EXERCISE:
Below this sentence is a listing; return exactly its lines from the one with "if (back[i +" to the one with "const toPoints = (list)", both kept, and nothing more.

INFORMATION SUPPLIED:

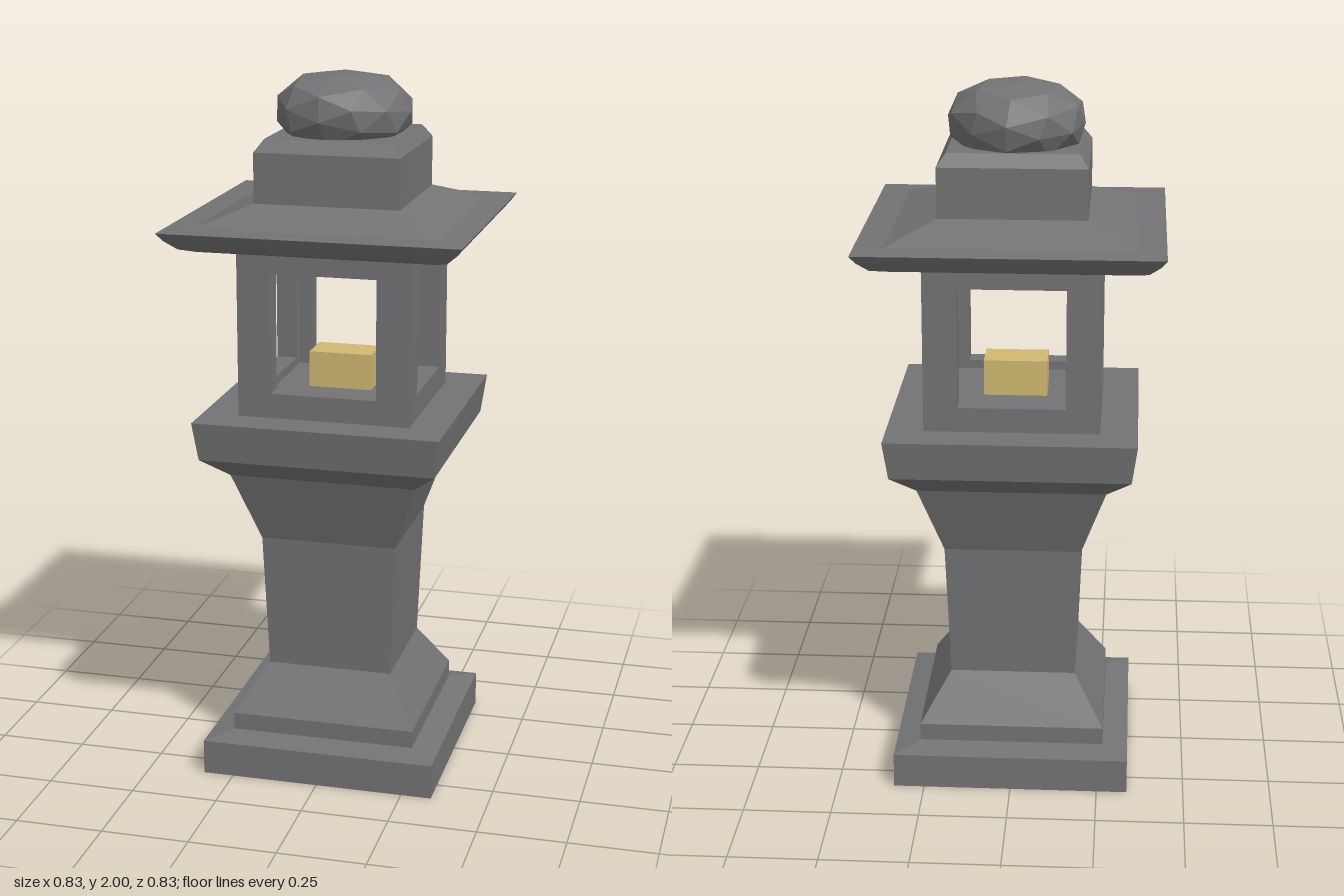
import * as THREE from 'three';

const stone = new THREE.MeshStandardMaterial({ color: 0x737375 });
stone.name = 'grey stone';
const glow = new THREE.MeshStandardMaterial({ color: 0xd0b870 });
glow.name = 'pale yellow light';

// Gives every face its own flat normal
function faceted(geometry) {
  const flat = geometry.index ? geometry.toNonIndexed() : geometry;
  flat.computeVertexNormals();
  return flat;
}

function part(name, geometry, material = stone) {
  const mesh = new THREE.Mesh(geometry, material);
  mesh.name = name;
  return mesh;
}

// Square stack: profile of [half width, height], bottom to top, closed at both ends
function squareStack(profile) {
  const points = [[0, profile[0][1]], ...profile, [0, profile.at(-1)[1]]]
    .map(([w, y]) => new THREE.Vector2(w * Math.SQRT2, y));
  return faceted(new THREE.LatheGeometry(points, 4, Math.PI / 4));
}

// Wall panel with a square window, lying in the xy plane
function wallPanel(halfWidth, thickness) {
  const rect = (Type, w, y0, y1) => new Type([
    new THREE.Vector2(-w, y0), new THREE.Vector2(w, y0),
    new THREE.Vector2(w, y1), new THREE.Vector2(-w, y1),
  ]);
  const shape = rect(THREE.Shape, halfWidth, 1.065, 1.55);
  shape.holes.push(rect(THREE.Path, 0.15, 1.135, 1.475));
  return new THREE.ExtrudeGeometry(shape, { depth: thickness, bevelEnabled: false });
}

// Roughly hewn, squashed boulder
function boulder() {
  const geometry = new THREE.IcosahedronGeometry(1, 1);
  geometry.rotateX(0.35).rotateZ(0.25).rotateY(0.4);
  const pos = geometry.attributes.position;
  const v = new THREE.Vector3();
  for (let i = 0; i < pos.count; i++) {
    v.fromBufferAttribute(pos, i);
    const p = 2.6;
    const bulge = (Math.hypot(v.x, v.z) ** p + Math.abs(v.y) ** p) ** (-1 / p);
    const rough = 1 + 0.025 * Math.sin(7 * v.x + 11 * v.y + 5 * v.z);
    const r = 0.192 * bulge * rough;
    pos.setXYZ(i, v.x * r - 0.005, Math.min(2, 1.895 + v.y * bulge * 0.108), v.z * r - 0.005);
  }
  return faceted(geometry);
}

export function createModel() {
  const model = new THREE.Group();
  model.name = 'stoneLantern';

  // Foot and waisted pillar
  model.add(part('base', squareStack([[0.337, 0], [0.337, 0.1], [0.265, 0.115]])));
  model.add(part('pillar', squareStack([
    [0.265, 0.11], [0.265, 0.165], [0.18, 0.3], [0.195, 0.69], [0.265, 0.895], [0.335, 0.955],
  ])));
  model.add(part('platform', squareStack([[0.335, 0.955], [0.35, 1.065]])));

  // Light chamber: four windowed walls around a floor
  const chamber = new THREE.Group();
  chamber.name = 'lightChamber';
  const outer = 0.245, thickness = 0.06;
  ['front', 'left', 'back', 'right'].forEach((side, i) => {
    const halfWidth = i % 2 ? outer - thickness : outer;
    const wall = part(side + 'Wall', wallPanel(halfWidth, thickness)
      .translate(0, 0, outer - thickness).rotateY(i * Math.PI / 2));
    chamber.add(wall);
  });
  chamber.add(part('chamberFloor', squareStack([[0.187, 1.065], [0.187, 1.11]])));
  chamber.add(part('light', new THREE.BoxGeometry(0.18, 0.105, 0.11).translate(0, 1.16, 0), glow));
  model.add(chamber);

  // Flared roof and its cap
  model.add(part('roof', squareStack([
    [0.33, 1.545], [0.37, 1.558], [0.4, 1.585], [0.417, 1.608], [0.335, 1.611], [0.205, 1.66],
  ])));
  model.add(part('roofCap', squareStack([[0.205, 1.655], [0.205, 1.8], [0.18, 1.835]])));
  model.add(part('boulder', boulder()));

  return model;
}
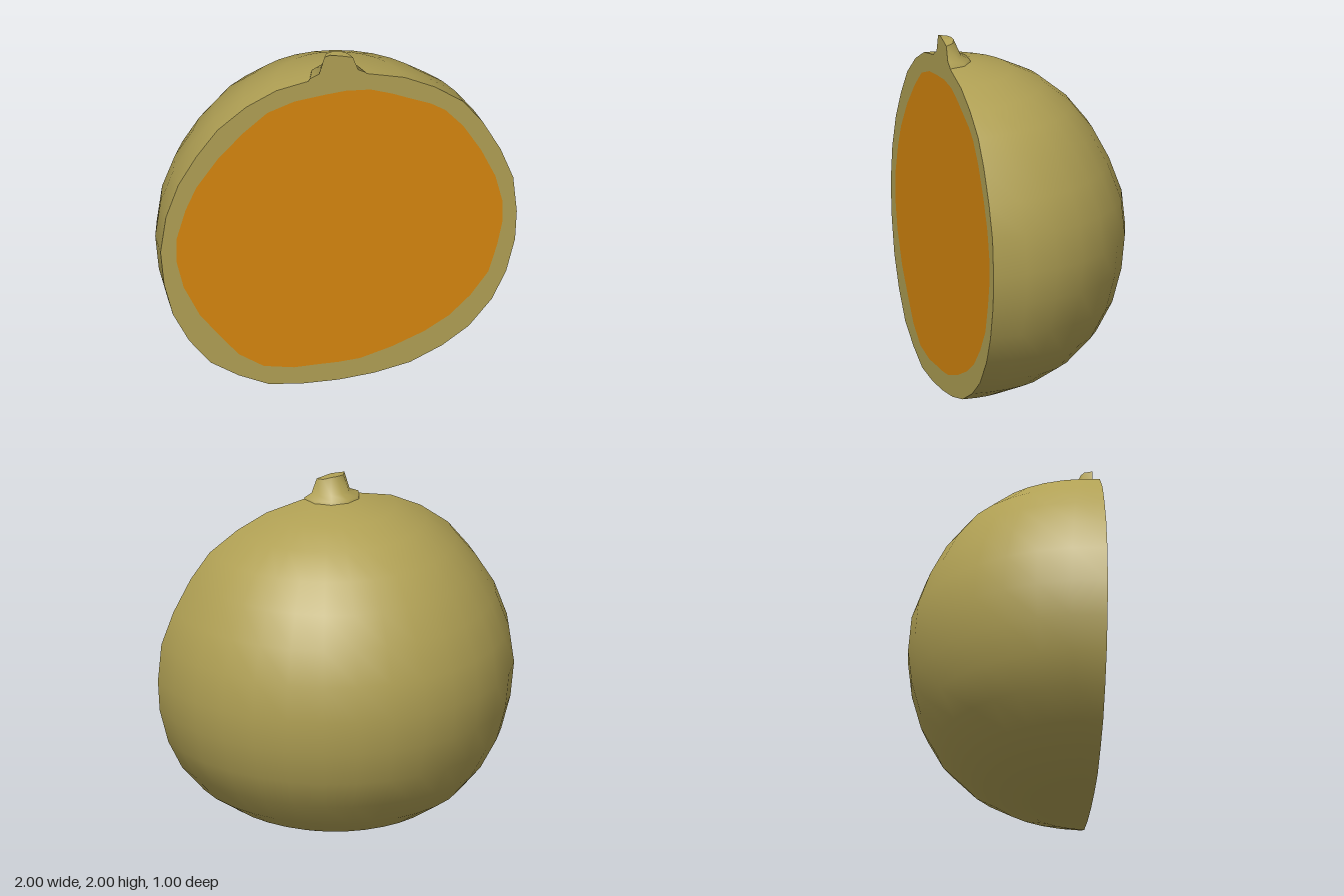
import * as THREE from 'three';

const CUT = 0.5; // z of the flat cut

// Half profiles from base to crown: [radius, height]
const LEFT = [[0, 0.003], [0.2, 0.02], [0.4, 0.06], [0.58, 0.14], [0.73, 0.24], [0.86, 0.39], [0.94, 0.55], [0.99, 0.74], [1, 0.91],
  [0.98, 1.12], [0.91, 1.3], [0.81, 1.48], [0.7, 1.62], [0.54, 1.73], [0.37, 1.81], [0.16, 1.86], [0, 1.87]];
const RIGHT = [[0, 0.003], [0.2, 0.005], [0.39, 0.025], [0.56, 0.1], [0.72, 0.2], [0.84, 0.35], [0.93, 0.52], [0.98, 0.71], [1, 0.91],
  [0.97, 1.12], [0.9, 1.31], [0.8, 1.47], [0.68, 1.62], [0.52, 1.74], [0.35, 1.82], [0.17, 1.855], [0, 1.87]];
const BACK = [[0, 0.003], [0.18, 0.01], [0.37, 0.043], [0.55, 0.11], [0.7, 0.21], [0.84, 0.36], [0.93, 0.53], [0.98, 0.72], [1, 0.91],
  [0.98, 1.11], [0.91, 1.3], [0.82, 1.47], [0.7, 1.62], [0.55, 1.74], [0.38, 1.82], [0.19, 1.86], [0, 1.87]];

// Outline of the stem on the cut, from the model's left to its right
const STEM_OUTLINE = [[0.15, 1.87], [0.11, 1.89], [0.08, 1.97], [0.02, 1.985], [-0.05, 2], [-0.08, 1.99], [-0.11, 1.89], [-0.16, 1.87]];

// Outline of the flesh
const FLESH = [[0.04, 1.77], [0.18, 1.76], [0.3, 1.72], [0.42, 1.67], [0.52, 1.63], [0.6, 1.58], [0.7, 1.47], [0.8, 1.31], [0.88, 1.14],
  [0.92, 0.98], [0.92, 0.86], [0.89, 0.72], [0.84, 0.56], [0.74, 0.43], [0.62, 0.32], [0.48, 0.24], [0.3, 0.17], [0.12, 0.12],
  [0, 0.112], [-0.12, 0.112], [-0.25, 0.11], [-0.42, 0.14], [-0.56, 0.23], [-0.67, 0.36], [-0.78, 0.5], [-0.87, 0.68], [-0.91, 0.84],
  [-0.91, 0.98], [-0.86, 1.15], [-0.8, 1.28], [-0.68, 1.44], [-0.54, 1.58], [-0.4, 1.69], [-0.25, 1.74], [-0.08, 1.76]];

// Half turn behind the cut, blending the left, back and right profiles
function halfLoft(left, back, right, segments) {
  const position = [], index = [], row = segments + 1;
  back.forEach(([br, by], i) => {
    for (let j = 0; j <= segments; j++) {
      const a = (j / segments) * Math.PI, c = Math.cos(a), w = c * c;
      const [sr, sy] = (c > 0 ? left : right)[i];
      const r = br + (sr - br) * w;
      position.push(r * c, by + (sy - by) * w, CUT - r * Math.sin(a));
      if (i < back.length - 1 && j < segments) {
        const p = i * row + j;
        if (br > 0) index.push(p, p + 1, p + row);
        if (back[i + 1][0] > 0) index.push(p + 1, p + row + 1, p + row);
      }
    }
  });
  const g = new THREE.BufferGeometry();
  g.setAttribute('position', new THREE.Float32BufferAttribute(position, 3));
  g.setIndex(index);
  g.computeVertexNormals();
  return g;
}

const toPoints = (list) => list.map(([x, y]) => new THREE.Vector2(x, y));

export function createModel() {
  const rind = new THREE.MeshStandardMaterial({ color: 0xb0a054 });
  rind.name = 'rind olive';
  const orange = new THREE.MeshStandardMaterial({ color: 0xd6860f });
  orange.name = 'flesh orange';

  const model = new THREE.Group();
  model.name = 'halvedFruit';
  const add = (name, geometry, material) => {
    const mesh = new THREE.Mesh(geometry, material);
    mesh.name = name;
    model.add(mesh);
  };

  // Rounded rind
  add('rind', halfLoft(LEFT, BACK, RIGHT, 16), rind);

  // Flared stem and its slanted tip
  add('stem', halfLoft(
    [[0.16, 1.84], [0.15, 1.87], [0.11, 1.89], [0.08, 1.97]],
    [[0.16, 1.84], [0.15, 1.88], [0.1, 1.9], [0.06, 1.99]],
    [[0.17, 1.84], [0.16, 1.87], [0.11, 1.89], [0.08, 1.99]], 5), rind);
  add('stemTip', halfLoft(
    [[0.08, 1.97], [0, 1.99]],
    [[0.06, 1.99], [0, 1.99]],
    [[0.08, 1.99], [0, 1.99]], 5), rind);

  // Flat cut: rind ring with the flesh set flush in it
  const ring = new THREE.Shape(toPoints([
    ...LEFT.slice(0, -1), ...STEM_OUTLINE,
    ...RIGHT.slice(1, -1).reverse().map(([r, y]) => [-r, y])]));
  ring.holes.push(new THREE.Path(toPoints(FLESH)));
  add('cutRind', new THREE.ShapeGeometry(ring).translate(0, 0, CUT), rind);
  add('flesh', new THREE.ShapeGeometry(new THREE.Shape(toPoints(FLESH))).translate(0, 0, CUT), orange);

  return model;
}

WRITTEN SOLUTION:
        if (back[i + 1][0] > 0) index.push(p + 1, p + row + 1, p + row);
      }
    }
  });
  const g = new THREE.BufferGeometry();
  g.setAttribute('position', new THREE.Float32BufferAttribute(position, 3));
  g.setIndex(index);
  g.computeVertexNormals();
  return g;
}

const toPoints = (list) => list.map(([x, y]) => new THREE.Vector2(x, y));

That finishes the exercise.